▶ [WORK ORDER] Find every line in the records below that contains "cream", and copy it.

▶ [DATASET]
──────────
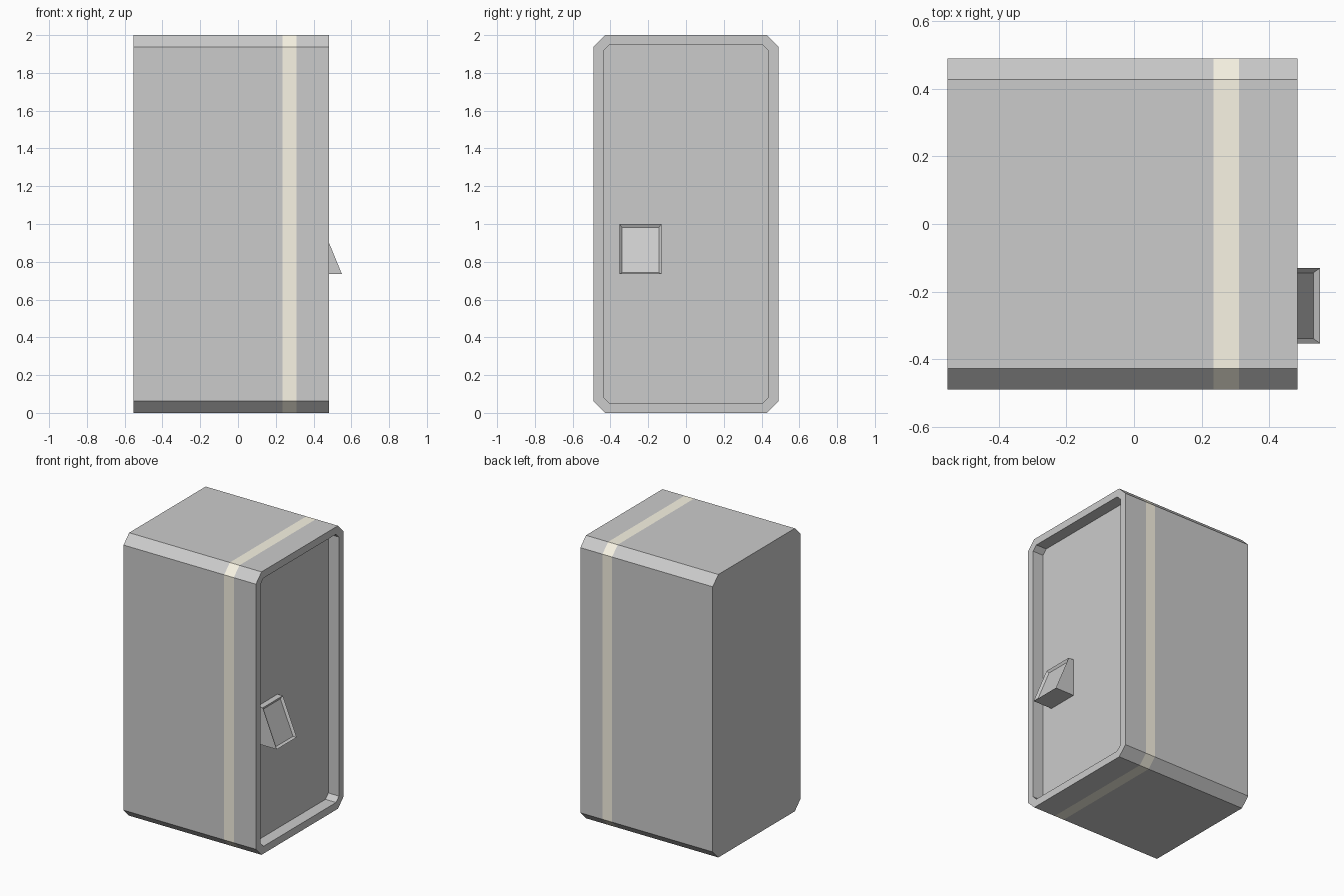
import bpy, bmesh

if "Cube" in bpy.data.objects:
    bpy.data.objects.remove(bpy.data.objects["Cube"])

STRIPE = (0.25, 0.31)          # x range of the coloured band (start set below)
STRIPE = (0.235, 0.31)
X0, X1, FLOOR_X = -0.552, 0.483, 0.40


def octagon(bm, x, inset=0.0):
    """Chamfered rectangle loop in the yz plane."""
    hy, hz = 0.49 - inset, 1.0 - inset
    c = 0.063 - inset * 0.586
    pts = [(hy - c, hz), (hy, hz - c), (hy, c - hz), (hy - c, -hz),
           (c - hy, -hz), (-hy, c - hz), (-hy, hz - c), (c - hy, hz)]
    return [bm.verts.new((x, y, z + 1.0)) for y, z in pts]


def bridge(bm, a, b, mat=0):
    n = len(a)
    for i in range(n):
        j = (i + 1) % n
        bm.faces.new((a[i], a[j], b[j], b[i])).material_index = mat


def finish(bm, name, materials=()):
    bmesh.ops.recalc_face_normals(bm, faces=bm.faces)
    me = bpy.data.meshes.new(name)
    bm.to_mesh(me)
    bm.free()
    for m in materials:
        me.materials.append(m)
    ob = bpy.data.objects.new(name, me)
    bpy.context.collection.objects.link(ob)
    return ob


grey = bpy.data.materials.new("grey")
grey.diffuse_color = (0.8, 0.8, 0.8, 1)
grey.use_nodes = True
grey.node_tree.nodes["Principled BSDF"].inputs["Base Color"].default_value = grey.diffuse_color
cream = bpy.data.materials.new("cream")
cream.diffuse_color = (0.95, 0.91, 0.78, 1)
cream.use_nodes = True
cream.node_tree.nodes["Principled BSDF"].inputs["Base Color"].default_value = cream.diffuse_color

# locker body with painted band and recessed door panel
bm = bmesh.new()
loops = [octagon(bm, x) for x in (X0, *STRIPE, X1)]
loops += [octagon(bm, X1, 0.052), octagon(bm, FLOOR_X, 0.052)]
for i in range(len(loops) - 1):
    bridge(bm, loops[i], loops[i + 1], 1 if i == 1 else 0)
bm.faces.new(loops[0])
bm.faces.new(loops[-1])
finish(bm, "locker_body", (grey, cream))

# sloped control box with a sunken screen
bm = bmesh.new()
profile = [(FLOOR_X, 0.735), (0.55, 0.735), (0.441, 1.0), (FLOOR_X, 1.0)]
sides = [[bm.verts.new((x, y, z)) for x, z in profile] for y in (-0.353, -0.13)]
bridge(bm, *sides)
for s in sides:
    bm.faces.new(s)
bmesh.ops.recalc_face_normals(bm, faces=bm.faces)
screen = max(bm.faces, key=lambda f: f.normal.x)
bmesh.ops.inset_region(bm, faces=[screen], thickness=0.02)
bmesh.ops.translate(bm, verts=screen.verts, vec=screen.normal * -0.015)
finish(bm, "control_box")
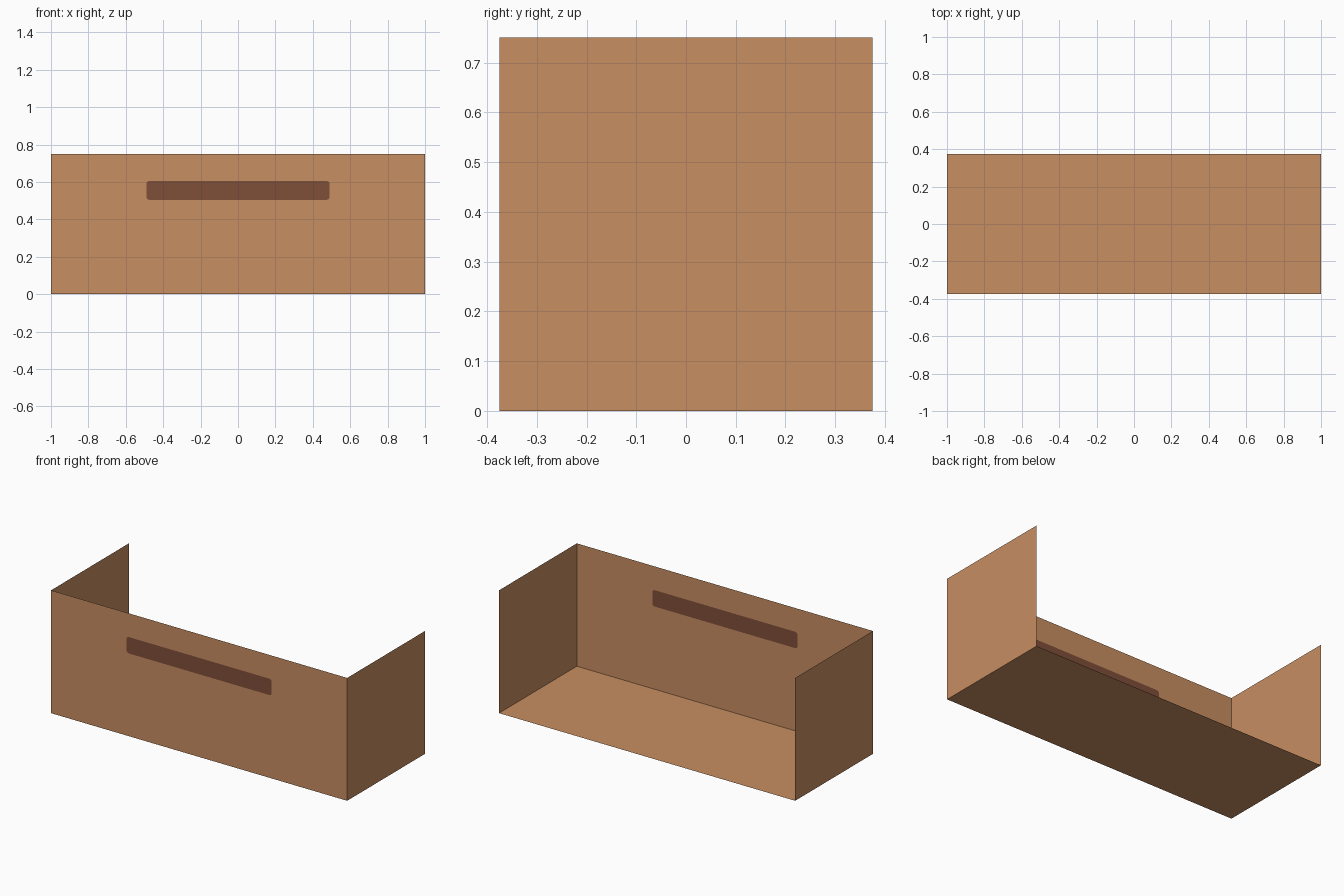
import bpy, bmesh, math
from mathutils import Vector

if "Cube" in bpy.data.objects:
    bpy.data.objects.remove(bpy.data.objects["Cube"])

HX, HY, H = 1.0, 0.375, 0.75


def material(name, rgb):
    mat = bpy.data.materials.new(name)
    lin = [((c / 255 + 0.055) / 1.055) ** 2.4 for c in rgb]
    mat.diffuse_color = (*lin, 1)
    mat.use_nodes = True
    mat.node_tree.nodes["Principled BSDF"].inputs["Base Color"].default_value = mat.diffuse_color
    return mat


cardboard = material("cardboard_tan", (200, 142, 98))
dark = material("slot_brown", (128, 78, 56))


def add_object(name, bm, mats):
    mesh = bpy.data.meshes.new(name)
    bm.to_mesh(mesh)
    bm.free()
    for m in mats:
        mesh.materials.append(m)
    obj = bpy.data.objects.new(name, mesh)
    bpy.context.collection.objects.link(obj)
    return obj


def sheet(name, corners):
    bm = bmesh.new()
    bm.faces.new([bm.verts.new(c) for c in corners])
    return add_object(name, bm, [cardboard])


def loop(bm, points):
    verts = [bm.verts.new((x, -HY, z)) for x, z in points]
    edges = [bm.edges.new((v, verts[(i + 1) % len(verts)])) for i, v in enumerate(verts)]
    return verts, edges


def rounded_rect(hw, z0, z1, r, steps=4):
    pts = []
    centres = [(hw - r, z1 - r), (r - hw, z1 - r), (r - hw, z0 + r), (hw - r, z0 + r)]
    for q, (cx, cz) in enumerate(centres):
        for s in range(steps + 1):
            a = math.pi / 2 * (q + s / steps)
            pts.append((cx + r * math.cos(a), cz + r * math.sin(a)))
    return pts


# Base and the two side walls
sheet("base", [(-HX, -HY, 0), (HX, -HY, 0), (HX, HY, 0), (-HX, HY, 0)])
for side, name in ((-1, "left_wall"), (1, "right_wall")):
    ring = [(side * HX, -HY, 0), (side * HX, HY, 0), (side * HX, HY, H), (side * HX, -HY, H)]
    sheet(name, ring[::side])

# Front wall with the rounded slot cut in as its own face
bm = bmesh.new()
_, outer = loop(bm, [(-HX, 0), (HX, 0), (HX, H), (-HX, H)])
slot, inner = loop(bm, rounded_rect(0.49, 0.505, 0.605, 0.016))
bmesh.ops.triangle_fill(bm, edges=outer + inner, use_beauty=True, normal=Vector((0, -1, 0)))
# Remove any fill inside the slot, then close it with one face
inside = [f for f in bm.faces if all(v in slot for v in f.verts)]
bmesh.ops.delete(bm, geom=inside, context='FACES_ONLY')
slot_face = bm.faces.new(slot)
slot_face.material_index = 1
for f in bm.faces:
    f.normal_update()
    if f.normal.y > 0:
        f.normal_flip()
add_object("front_wall", bm, [cardboard, dark])
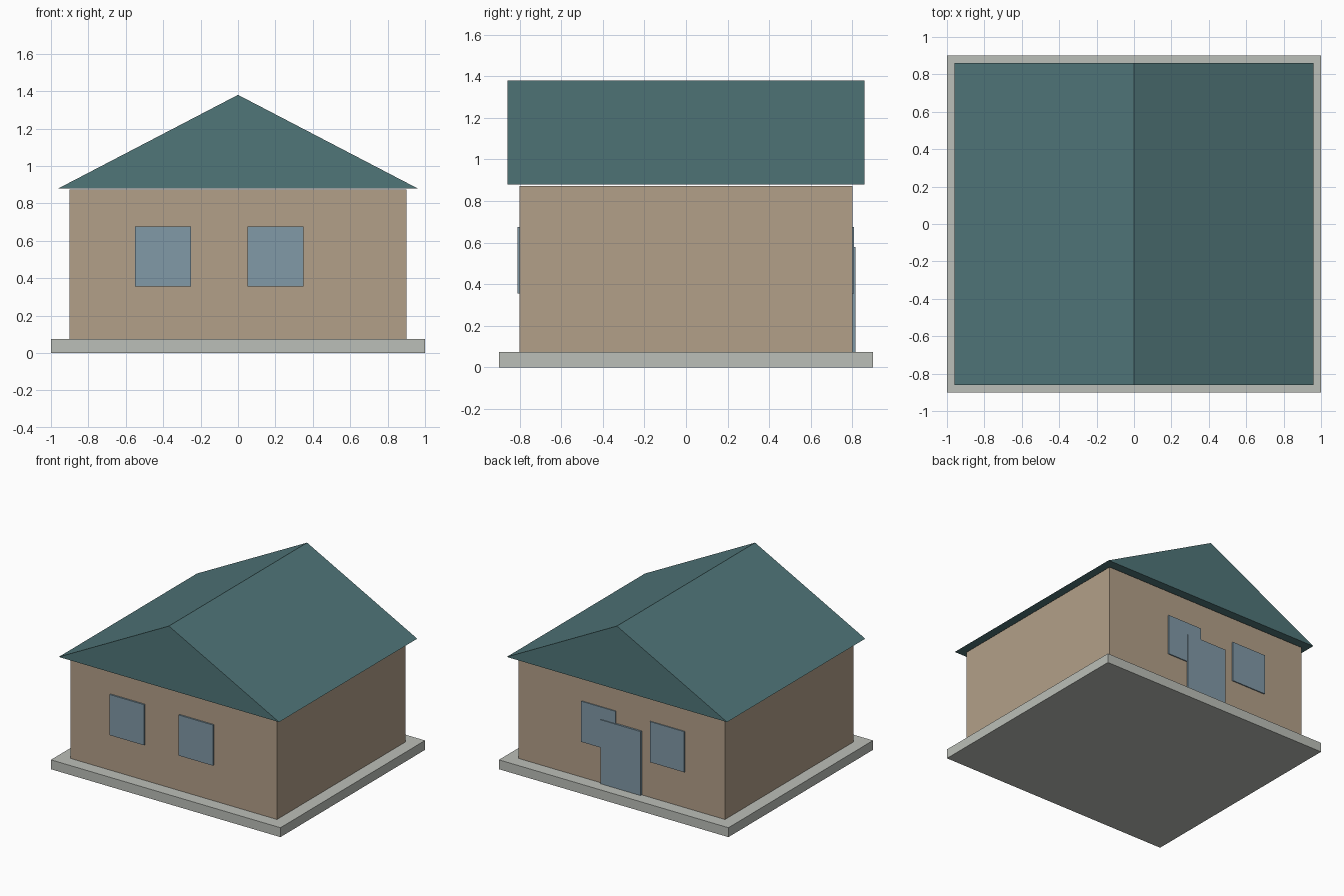
import bpy
import bmesh

if "Cube" in bpy.data.objects:
    bpy.data.objects.remove(bpy.data.objects["Cube"])


def material(name, rgb):
    m = bpy.data.materials.new(name)
    m.diffuse_color = (*rgb, 1)
    m.use_nodes = True
    m.node_tree.nodes["Principled BSDF"].inputs["Base Color"].default_value = m.diffuse_color
    return m


def finish(name, bm, mat):
    bmesh.ops.recalc_face_normals(bm, faces=bm.faces)
    mesh = bpy.data.meshes.new(name)
    bm.to_mesh(mesh)
    bm.free()
    mesh.materials.append(mat)
    ob = bpy.data.objects.new(name, mesh)
    bpy.context.collection.objects.link(ob)
    return ob


def box(name, x, y, z, mat):
    """Box spanning the given (min, max) ranges."""
    bm = bmesh.new()
    bmesh.ops.create_cube(bm, size=1)
    for v in bm.verts:
        v.co = [r[0] if c < 0 else r[1] for c, r in zip(v.co, (x, y, z))]
    return finish(name, bm, mat)


def prism(name, profile, y0, y1, mat):
    """Extrude an x-z profile along y."""
    bm = bmesh.new()
    face = bm.faces.new([bm.verts.new((x, y0, z)) for x, z in profile])
    ext = bmesh.ops.extrude_face_region(bm, geom=[face], use_keep_orig=True)
    verts = [g for g in ext["geom"] if isinstance(g, bmesh.types.BMVert)]
    bmesh.ops.translate(bm, verts=verts, vec=(0, y1 - y0, 0))
    return finish(name, bm, mat)


stone = material("stone", (0.50, 0.52, 0.48))
plaster = material("plaster", (0.45, 0.35, 0.25))
tiles = material("roof_tiles", (0.08, 0.18, 0.19))
glass = material("glass", (0.22, 0.32, 0.39))

# Plinth, walls and overhanging gable roof
box("plinth", (-1, 1), (-0.9, 0.9), (0, 0.074), stone)
box("walls", (-0.9, 0.9), (-0.8, 0.8), (0.074, 0.873), plaster)
prism("roof", [(-0.96, 0.88), (0.96, 0.88), (0, 1.38)], -0.86, 0.86, tiles)

# Two windows at the front and two at the back
for label, y in (("front", (-0.812, -0.8)), ("back", (0.8, 0.808))):
    for i, cx in enumerate((-0.4, 0.2)):
        box(f"{label}_window_{i + 1}", (cx - 0.15, cx + 0.15), y, (0.355, 0.675), glass)

# Back door, standing proud of the windows
box("back_door", (-0.175, 0.175), (0.8, 0.815), (0.074, 0.578), glass)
──────────
▶ [WRITTEN SOLUTION]
cream = bpy.data.materials.new("cream")
cream.diffuse_color = (0.95, 0.91, 0.78, 1)
cream.use_nodes = True
cream.node_tree.nodes["Principled BSDF"].inputs["Base Color"].default_value = cream.diffuse_color
finish(bm, "locker_body", (grey, cream))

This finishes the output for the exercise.